Copy every entry exactly as it stands, though any image it holds should stay out of the copy.

##### EXERCISE INPUT

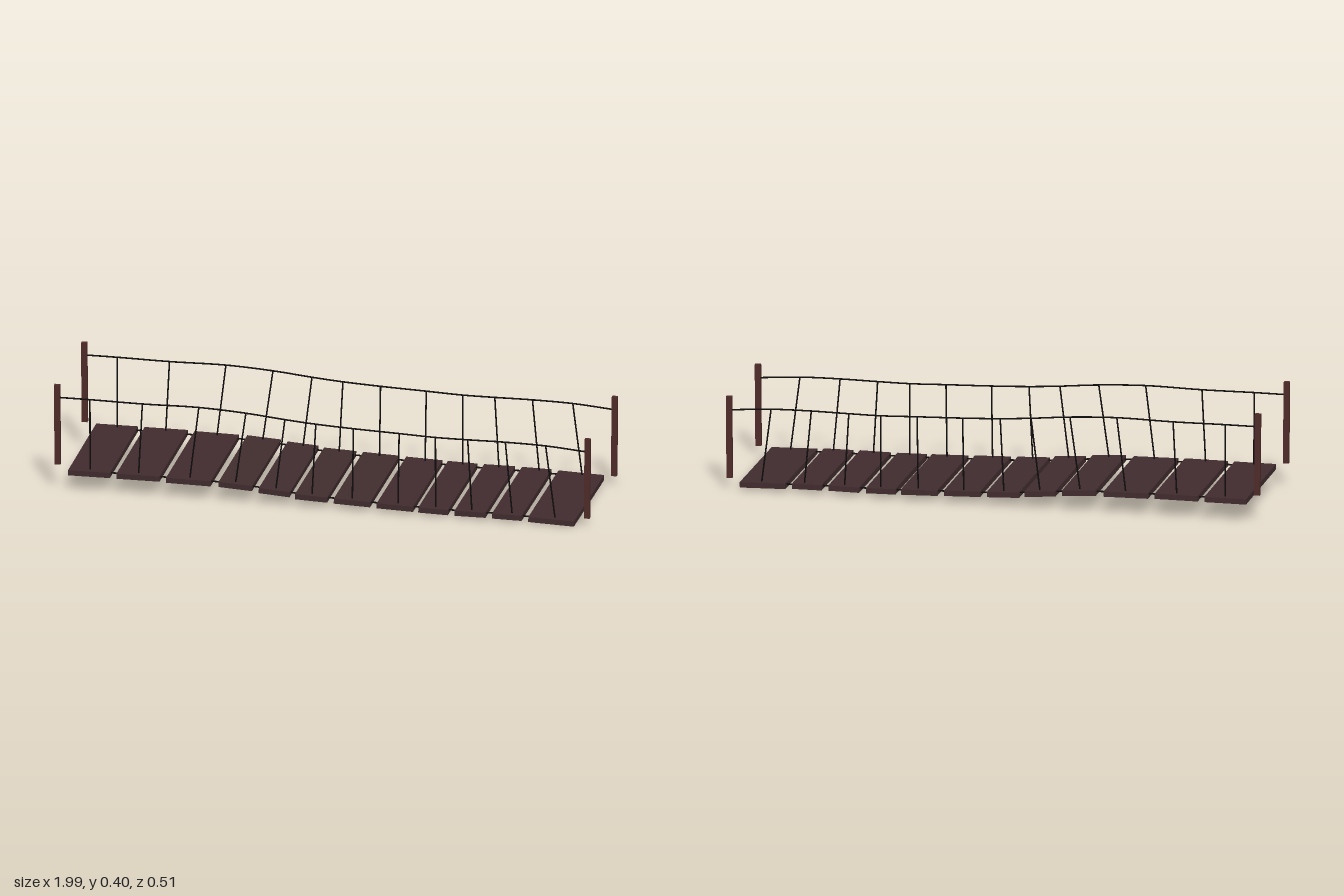
import * as THREE from 'three';

export function createModel() {
  const root = new THREE.Group();
  root.name = 'ropeBridge';
  const bridge = new THREE.Group();
  bridge.name = 'bridge';
  root.add(bridge);

  const plankWood = new THREE.MeshStandardMaterial({ name: 'plankWood', color: 0x412c2e });
  const postWood = new THREE.MeshStandardMaterial({ name: 'postWood', color: 0x4f2c2a });
  const ropeDark = new THREE.MeshStandardMaterial({ name: 'ropeDark', color: 0x100d0d });

  const add = (name, geometry, material) => {
    const mesh = new THREE.Mesh(geometry, material);
    mesh.name = name;
    bridge.add(mesh);
    return mesh;
  };
  const rope = (name, points, radius, segments) =>
    add(name, new THREE.TubeGeometry(new THREE.CatmullRomCurve3(points), segments, radius, 6), ropeDark);

  // Each plank: left edge x, right edge x, centre height, slope
  const planks = [
    [-0.945, -0.79, 0.074, 0], [-0.765, -0.605, 0.074, 0], [-0.58, -0.415, 0.071, -0.015],
    [-0.385, -0.26, 0.067, -0.06], [-0.235, -0.12, 0.054, -0.07], [-0.1, 0.02, 0.042, -0.04],
    [0.045, 0.18, 0.036, -0.035], [0.205, 0.34, 0.03, -0.03], [0.36, 0.47, 0.026, -0.02],
    [0.495, 0.61, 0.025, 0.005], [0.635, 0.745, 0.024, -0.01], [0.77, 0.94, 0.0185, -0.03],
  ];
  planks.forEach(([x0, x1, y, slope], i) => {
    const plank = add('plank' + (i + 1), new THREE.BoxGeometry(x1 - x0, 0.02, 0.505), plankWood);
    plank.position.set((x0 + x1) / 2, y, 0);
    plank.rotation.set(0, 0.012 - i * 0.0014, slope);
  });

  // Hangers: x on the handrail, handrail height, x on the plank
  const hangers = [
    [-0.865, 0.354, -0.865], [-0.67, 0.352, -0.685], [-0.46, 0.354, -0.495], [-0.285, 0.345, -0.325],
    [-0.14, 0.331, -0.175], [-0.025, 0.322, -0.04], [0.115, 0.315, 0.11], [0.285, 0.309, 0.28],
    [0.42, 0.304, 0.42], [0.54, 0.304, 0.555], [0.68, 0.305, 0.705], [0.83, 0.302, 0.865],
  ];

  for (const side of [1, -1]) {
    const label = side > 0 ? 'front' : 'back';
    const z = side * 0.23;

    // Handrail between the end posts
    const rail = hangers.map(([x, y]) => new THREE.Vector3(x, y, z));
    rail.unshift(new THREE.Vector3(-0.985, 0.354, z));
    rail.push(new THREE.Vector3(0.985, 0.29, z));
    rope(label + 'Handrail', rail, 0.003, 80);

    // Rope threaded through the planks
    const floor = planks.map(([x0, x1, y]) => new THREE.Vector3((x0 + x1) / 2, y + 0.003, z));
    rope(label + 'FloorRope', floor, 0.003, 60);

    // Hangers from handrail to planks
    hangers.forEach(([x, y, foot], i) => rope(label + 'Hanger' + (i + 1), [
      new THREE.Vector3(x, y, z), new THREE.Vector3(foot, planks[i][2], z),
    ], 0.003, 1));

    // End posts
    for (const [name, x, y, lean] of [['RightPost', -0.986, 0.25, 0.006], ['LeftPost', 0.985, 0.188, -0.012]]) {
      const post = add(label + name, new THREE.BoxGeometry(0.021, 0.306, 0.016), postWood);
      post.position.set(x, y, z);
      post.rotation.z = lean;
    }
  }

  // The whole bridge leans slightly towards the front
  bridge.rotation.x = 0.015;
  return root;
}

##########

**EXERCISE RESPONSE**
import * as THREE from 'three';

export function createModel() {
  const root = new THREE.Group();
  root.name = 'ropeBridge';
  const bridge = new THREE.Group();
  bridge.name = 'bridge';
  root.add(bridge);

  const plankWood = new THREE.MeshStandardMaterial({ name: 'plankWood', color: 0x412c2e });
  const postWood = new THREE.MeshStandardMaterial({ name: 'postWood', color: 0x4f2c2a });
  const ropeDark = new THREE.MeshStandardMaterial({ name: 'ropeDark', color: 0x100d0d });

  const add = (name, geometry, material) => {
    const mesh = new THREE.Mesh(geometry, material);
    mesh.name = name;
    bridge.add(mesh);
    return mesh;
  };
  const rope = (name, points, radius, segments) =>
    add(name, new THREE.TubeGeometry(new THREE.CatmullRomCurve3(points), segments, radius, 6), ropeDark);

  // Each plank: left edge x, right edge x, centre height, slope
  const planks = [
    [-0.945, -0.79, 0.074, 0], [-0.765, -0.605, 0.074, 0], [-0.58, -0.415, 0.071, -0.015],
    [-0.385, -0.26, 0.067, -0.06], [-0.235, -0.12, 0.054, -0.07], [-0.1, 0.02, 0.042, -0.04],
    [0.045, 0.18, 0.036, -0.035], [0.205, 0.34, 0.03, -0.03], [0.36, 0.47, 0.026, -0.02],
    [0.495, 0.61, 0.025, 0.005], [0.635, 0.745, 0.024, -0.01], [0.77, 0.94, 0.0185, -0.03],
  ];
  planks.forEach(([x0, x1, y, slope], i) => {
    const plank = add('plank' + (i + 1), new THREE.BoxGeometry(x1 - x0, 0.02, 0.505), plankWood);
    plank.position.set((x0 + x1) / 2, y, 0);
    plank.rotation.set(0, 0.012 - i * 0.0014, slope);
  });

  // Hangers: x on the handrail, handrail height, x on the plank
  const hangers = [
    [-0.865, 0.354, -0.865], [-0.67, 0.352, -0.685], [-0.46, 0.354, -0.495], [-0.285, 0.345, -0.325],
    [-0.14, 0.331, -0.175], [-0.025, 0.322, -0.04], [0.115, 0.315, 0.11], [0.285, 0.309, 0.28],
    [0.42, 0.304, 0.42], [0.54, 0.304, 0.555], [0.68, 0.305, 0.705], [0.83, 0.302, 0.865],
  ];

  for (const side of [1, -1]) {
    const label = side > 0 ? 'front' : 'back';
    const z = side * 0.23;

    // Handrail between the end posts
    const rail = hangers.map(([x, y]) => new THREE.Vector3(x, y, z));
    rail.unshift(new THREE.Vector3(-0.985, 0.354, z));
    rail.push(new THREE.Vector3(0.985, 0.29, z));
    rope(label + 'Handrail', rail, 0.003, 80);

    // Rope threaded through the planks
    const floor = planks.map(([x0, x1, y]) => new THREE.Vector3((x0 + x1) / 2, y + 0.003, z));
    rope(label + 'FloorRope', floor, 0.003, 60);

    // Hangers from handrail to planks
    hangers.forEach(([x, y, foot], i) => rope(label + 'Hanger' + (i + 1), [
      new THREE.Vector3(x, y, z), new THREE.Vector3(foot, planks[i][2], z),
    ], 0.003, 1));

    // End posts
    for (const [name, x, y, lean] of [['RightPost', -0.986, 0.25, 0.006], ['LeftPost', 0.985, 0.188, -0.012]]) {
      const post = add(label + name, new THREE.BoxGeometry(0.021, 0.306, 0.016), postWood);
      post.position.set(x, y, z);
      post.rotation.z = lean;
    }
  }

  // The whole bridge leans slightly towards the front
  bridge.rotation.x = 0.015;
  return root;
}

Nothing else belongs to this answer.